_Problem requirements_.
Print the complete set of entries exactly.
|---|
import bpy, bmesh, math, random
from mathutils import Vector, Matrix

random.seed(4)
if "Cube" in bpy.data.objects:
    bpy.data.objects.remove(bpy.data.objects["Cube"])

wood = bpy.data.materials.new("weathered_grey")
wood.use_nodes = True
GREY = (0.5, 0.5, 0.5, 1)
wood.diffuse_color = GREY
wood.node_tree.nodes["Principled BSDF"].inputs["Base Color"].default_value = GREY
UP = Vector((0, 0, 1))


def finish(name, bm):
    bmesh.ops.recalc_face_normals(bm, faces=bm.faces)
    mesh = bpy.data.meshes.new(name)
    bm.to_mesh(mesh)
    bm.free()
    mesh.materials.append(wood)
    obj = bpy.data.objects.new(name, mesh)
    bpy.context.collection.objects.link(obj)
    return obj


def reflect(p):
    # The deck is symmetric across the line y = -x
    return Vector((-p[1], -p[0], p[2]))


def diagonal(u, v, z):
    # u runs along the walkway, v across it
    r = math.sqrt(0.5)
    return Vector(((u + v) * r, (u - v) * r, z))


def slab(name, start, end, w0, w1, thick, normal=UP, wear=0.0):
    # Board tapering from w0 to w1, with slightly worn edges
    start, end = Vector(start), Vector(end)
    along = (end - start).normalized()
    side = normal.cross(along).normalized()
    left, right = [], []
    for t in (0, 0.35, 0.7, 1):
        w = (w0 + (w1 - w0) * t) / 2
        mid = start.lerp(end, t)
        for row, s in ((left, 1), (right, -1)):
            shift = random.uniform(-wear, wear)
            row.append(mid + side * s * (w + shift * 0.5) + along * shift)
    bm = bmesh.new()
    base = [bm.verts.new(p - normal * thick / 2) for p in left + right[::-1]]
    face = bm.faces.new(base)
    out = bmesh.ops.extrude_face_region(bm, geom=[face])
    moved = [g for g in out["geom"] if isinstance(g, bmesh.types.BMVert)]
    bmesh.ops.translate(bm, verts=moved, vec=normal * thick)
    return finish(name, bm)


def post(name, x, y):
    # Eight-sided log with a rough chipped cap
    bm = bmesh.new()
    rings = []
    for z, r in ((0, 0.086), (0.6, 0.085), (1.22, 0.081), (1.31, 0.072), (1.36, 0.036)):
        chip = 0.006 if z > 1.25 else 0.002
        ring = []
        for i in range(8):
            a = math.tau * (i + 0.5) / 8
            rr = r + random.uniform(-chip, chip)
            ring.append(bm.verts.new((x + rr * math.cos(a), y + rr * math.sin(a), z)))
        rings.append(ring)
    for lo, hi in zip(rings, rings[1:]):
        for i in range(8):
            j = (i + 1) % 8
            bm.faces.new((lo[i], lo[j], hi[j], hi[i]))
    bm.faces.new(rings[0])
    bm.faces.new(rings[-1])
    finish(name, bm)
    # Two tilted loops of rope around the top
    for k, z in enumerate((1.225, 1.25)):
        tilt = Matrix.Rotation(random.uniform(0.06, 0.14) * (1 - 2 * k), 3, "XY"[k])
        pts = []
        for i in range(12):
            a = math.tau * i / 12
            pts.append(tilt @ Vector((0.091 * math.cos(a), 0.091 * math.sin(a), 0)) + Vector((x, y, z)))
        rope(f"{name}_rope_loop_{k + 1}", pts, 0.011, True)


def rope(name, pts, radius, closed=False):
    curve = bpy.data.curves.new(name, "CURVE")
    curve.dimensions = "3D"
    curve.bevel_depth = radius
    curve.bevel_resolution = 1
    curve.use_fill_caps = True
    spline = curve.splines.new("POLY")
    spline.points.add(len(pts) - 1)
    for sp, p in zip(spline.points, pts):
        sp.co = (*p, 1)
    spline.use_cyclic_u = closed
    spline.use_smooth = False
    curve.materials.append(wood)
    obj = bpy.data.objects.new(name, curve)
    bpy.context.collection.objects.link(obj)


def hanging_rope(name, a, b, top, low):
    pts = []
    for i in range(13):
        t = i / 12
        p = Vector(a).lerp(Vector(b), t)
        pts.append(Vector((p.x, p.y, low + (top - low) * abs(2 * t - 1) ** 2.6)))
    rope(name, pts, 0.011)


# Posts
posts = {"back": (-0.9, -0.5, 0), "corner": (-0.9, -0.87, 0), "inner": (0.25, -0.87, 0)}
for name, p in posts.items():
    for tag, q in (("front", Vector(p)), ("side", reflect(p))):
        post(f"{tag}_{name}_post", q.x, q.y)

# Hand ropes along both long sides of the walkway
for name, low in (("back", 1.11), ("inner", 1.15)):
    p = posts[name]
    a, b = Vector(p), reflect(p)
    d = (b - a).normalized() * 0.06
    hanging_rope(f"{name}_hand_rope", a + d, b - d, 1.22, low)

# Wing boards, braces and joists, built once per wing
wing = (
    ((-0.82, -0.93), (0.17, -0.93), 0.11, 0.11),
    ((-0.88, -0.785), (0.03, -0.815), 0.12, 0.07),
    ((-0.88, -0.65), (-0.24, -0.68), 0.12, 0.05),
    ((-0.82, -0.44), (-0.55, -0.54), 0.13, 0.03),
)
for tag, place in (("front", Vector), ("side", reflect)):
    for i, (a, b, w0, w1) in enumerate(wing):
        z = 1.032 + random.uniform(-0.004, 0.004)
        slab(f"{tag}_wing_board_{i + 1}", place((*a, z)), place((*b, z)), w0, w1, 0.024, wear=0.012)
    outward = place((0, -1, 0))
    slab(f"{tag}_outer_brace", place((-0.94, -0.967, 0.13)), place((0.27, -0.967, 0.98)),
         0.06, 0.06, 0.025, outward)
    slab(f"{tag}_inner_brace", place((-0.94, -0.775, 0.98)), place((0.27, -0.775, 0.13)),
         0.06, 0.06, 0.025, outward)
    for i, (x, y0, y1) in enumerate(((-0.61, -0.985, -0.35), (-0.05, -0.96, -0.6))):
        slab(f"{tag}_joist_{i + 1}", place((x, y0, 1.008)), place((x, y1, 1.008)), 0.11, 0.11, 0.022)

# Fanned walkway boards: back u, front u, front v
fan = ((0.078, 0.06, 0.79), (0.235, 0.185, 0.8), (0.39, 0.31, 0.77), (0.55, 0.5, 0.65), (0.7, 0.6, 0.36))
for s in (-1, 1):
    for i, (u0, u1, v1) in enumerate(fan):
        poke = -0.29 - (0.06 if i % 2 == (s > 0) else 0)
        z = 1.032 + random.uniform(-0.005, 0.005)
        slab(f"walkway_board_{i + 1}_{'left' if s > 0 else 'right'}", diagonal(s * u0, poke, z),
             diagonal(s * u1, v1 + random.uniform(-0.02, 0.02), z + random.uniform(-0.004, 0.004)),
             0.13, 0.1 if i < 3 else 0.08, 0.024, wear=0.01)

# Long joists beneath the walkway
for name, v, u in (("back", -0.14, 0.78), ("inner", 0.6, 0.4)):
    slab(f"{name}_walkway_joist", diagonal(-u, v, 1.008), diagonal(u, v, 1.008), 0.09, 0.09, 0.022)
|---|
_Task answer_.
import bpy, bmesh, math, random
from mathutils import Vector, Matrix

random.seed(4)
if "Cube" in bpy.data.objects:
    bpy.data.objects.remove(bpy.data.objects["Cube"])

wood = bpy.data.materials.new("weathered_grey")
wood.use_nodes = True
GREY = (0.5, 0.5, 0.5, 1)
wood.diffuse_color = GREY
wood.node_tree.nodes["Principled BSDF"].inputs["Base Color"].default_value = GREY
UP = Vector((0, 0, 1))


def finish(name, bm):
    bmesh.ops.recalc_face_normals(bm, faces=bm.faces)
    mesh = bpy.data.meshes.new(name)
    bm.to_mesh(mesh)
    bm.free()
    mesh.materials.append(wood)
    obj = bpy.data.objects.new(name, mesh)
    bpy.context.collection.objects.link(obj)
    return obj


def reflect(p):
    # The deck is symmetric across the line y = -x
    return Vector((-p[1], -p[0], p[2]))


def diagonal(u, v, z):
    # u runs along the walkway, v across it
    r = math.sqrt(0.5)
    return Vector(((u + v) * r, (u - v) * r, z))


def slab(name, start, end, w0, w1, thick, normal=UP, wear=0.0):
    # Board tapering from w0 to w1, with slightly worn edges
    start, end = Vector(start), Vector(end)
    along = (end - start).normalized()
    side = normal.cross(along).normalized()
    left, right = [], []
    for t in (0, 0.35, 0.7, 1):
        w = (w0 + (w1 - w0) * t) / 2
        mid = start.lerp(end, t)
        for row, s in ((left, 1), (right, -1)):
            shift = random.uniform(-wear, wear)
            row.append(mid + side * s * (w + shift * 0.5) + along * shift)
    bm = bmesh.new()
    base = [bm.verts.new(p - normal * thick / 2) for p in left + right[::-1]]
    face = bm.faces.new(base)
    out = bmesh.ops.extrude_face_region(bm, geom=[face])
    moved = [g for g in out["geom"] if isinstance(g, bmesh.types.BMVert)]
    bmesh.ops.translate(bm, verts=moved, vec=normal * thick)
    return finish(name, bm)


def post(name, x, y):
    # Eight-sided log with a rough chipped cap
    bm = bmesh.new()
    rings = []
    for z, r in ((0, 0.086), (0.6, 0.085), (1.22, 0.081), (1.31, 0.072), (1.36, 0.036)):
        chip = 0.006 if z > 1.25 else 0.002
        ring = []
        for i in range(8):
            a = math.tau * (i + 0.5) / 8
            rr = r + random.uniform(-chip, chip)
            ring.append(bm.verts.new((x + rr * math.cos(a), y + rr * math.sin(a), z)))
        rings.append(ring)
    for lo, hi in zip(rings, rings[1:]):
        for i in range(8):
            j = (i + 1) % 8
            bm.faces.new((lo[i], lo[j], hi[j], hi[i]))
    bm.faces.new(rings[0])
    bm.faces.new(rings[-1])
    finish(name, bm)
    # Two tilted loops of rope around the top
    for k, z in enumerate((1.225, 1.25)):
        tilt = Matrix.Rotation(random.uniform(0.06, 0.14) * (1 - 2 * k), 3, "XY"[k])
        pts = []
        for i in range(12):
            a = math.tau * i / 12
            pts.append(tilt @ Vector((0.091 * math.cos(a), 0.091 * math.sin(a), 0)) + Vector((x, y, z)))
        rope(f"{name}_rope_loop_{k + 1}", pts, 0.011, True)


def rope(name, pts, radius, closed=False):
    curve = bpy.data.curves.new(name, "CURVE")
    curve.dimensions = "3D"
    curve.bevel_depth = radius
    curve.bevel_resolution = 1
    curve.use_fill_caps = True
    spline = curve.splines.new("POLY")
    spline.points.add(len(pts) - 1)
    for sp, p in zip(spline.points, pts):
        sp.co = (*p, 1)
    spline.use_cyclic_u = closed
    spline.use_smooth = False
    curve.materials.append(wood)
    obj = bpy.data.objects.new(name, curve)
    bpy.context.collection.objects.link(obj)


def hanging_rope(name, a, b, top, low):
    pts = []
    for i in range(13):
        t = i / 12
        p = Vector(a).lerp(Vector(b), t)
        pts.append(Vector((p.x, p.y, low + (top - low) * abs(2 * t - 1) ** 2.6)))
    rope(name, pts, 0.011)


# Posts
posts = {"back": (-0.9, -0.5, 0), "corner": (-0.9, -0.87, 0), "inner": (0.25, -0.87, 0)}
for name, p in posts.items():
    for tag, q in (("front", Vector(p)), ("side", reflect(p))):
        post(f"{tag}_{name}_post", q.x, q.y)

# Hand ropes along both long sides of the walkway
for name, low in (("back", 1.11), ("inner", 1.15)):
    p = posts[name]
    a, b = Vector(p), reflect(p)
    d = (b - a).normalized() * 0.06
    hanging_rope(f"{name}_hand_rope", a + d, b - d, 1.22, low)

# Wing boards, braces and joists, built once per wing
wing = (
    ((-0.82, -0.93), (0.17, -0.93), 0.11, 0.11),
    ((-0.88, -0.785), (0.03, -0.815), 0.12, 0.07),
    ((-0.88, -0.65), (-0.24, -0.68), 0.12, 0.05),
    ((-0.82, -0.44), (-0.55, -0.54), 0.13, 0.03),
)
for tag, place in (("front", Vector), ("side", reflect)):
    for i, (a, b, w0, w1) in enumerate(wing):
        z = 1.032 + random.uniform(-0.004, 0.004)
        slab(f"{tag}_wing_board_{i + 1}", place((*a, z)), place((*b, z)), w0, w1, 0.024, wear=0.012)
    outward = place((0, -1, 0))
    slab(f"{tag}_outer_brace", place((-0.94, -0.967, 0.13)), place((0.27, -0.967, 0.98)),
         0.06, 0.06, 0.025, outward)
    slab(f"{tag}_inner_brace", place((-0.94, -0.775, 0.98)), place((0.27, -0.775, 0.13)),
         0.06, 0.06, 0.025, outward)
    for i, (x, y0, y1) in enumerate(((-0.61, -0.985, -0.35), (-0.05, -0.96, -0.6))):
        slab(f"{tag}_joist_{i + 1}", place((x, y0, 1.008)), place((x, y1, 1.008)), 0.11, 0.11, 0.022)

# Fanned walkway boards: back u, front u, front v
fan = ((0.078, 0.06, 0.79), (0.235, 0.185, 0.8), (0.39, 0.31, 0.77), (0.55, 0.5, 0.65), (0.7, 0.6, 0.36))
for s in (-1, 1):
    for i, (u0, u1, v1) in enumerate(fan):
        poke = -0.29 - (0.06 if i % 2 == (s > 0) else 0)
        z = 1.032 + random.uniform(-0.005, 0.005)
        slab(f"walkway_board_{i + 1}_{'left' if s > 0 else 'right'}", diagonal(s * u0, poke, z),
             diagonal(s * u1, v1 + random.uniform(-0.02, 0.02), z + random.uniform(-0.004, 0.004)),
             0.13, 0.1 if i < 3 else 0.08, 0.024, wear=0.01)

# Long joists beneath the walkway
for name, v, u in (("back", -0.14, 0.78), ("inner", 0.6, 0.4)):
    slab(f"{name}_walkway_joist", diagonal(-u, v, 1.008), diagonal(u, v, 1.008), 0.09, 0.09, 0.022)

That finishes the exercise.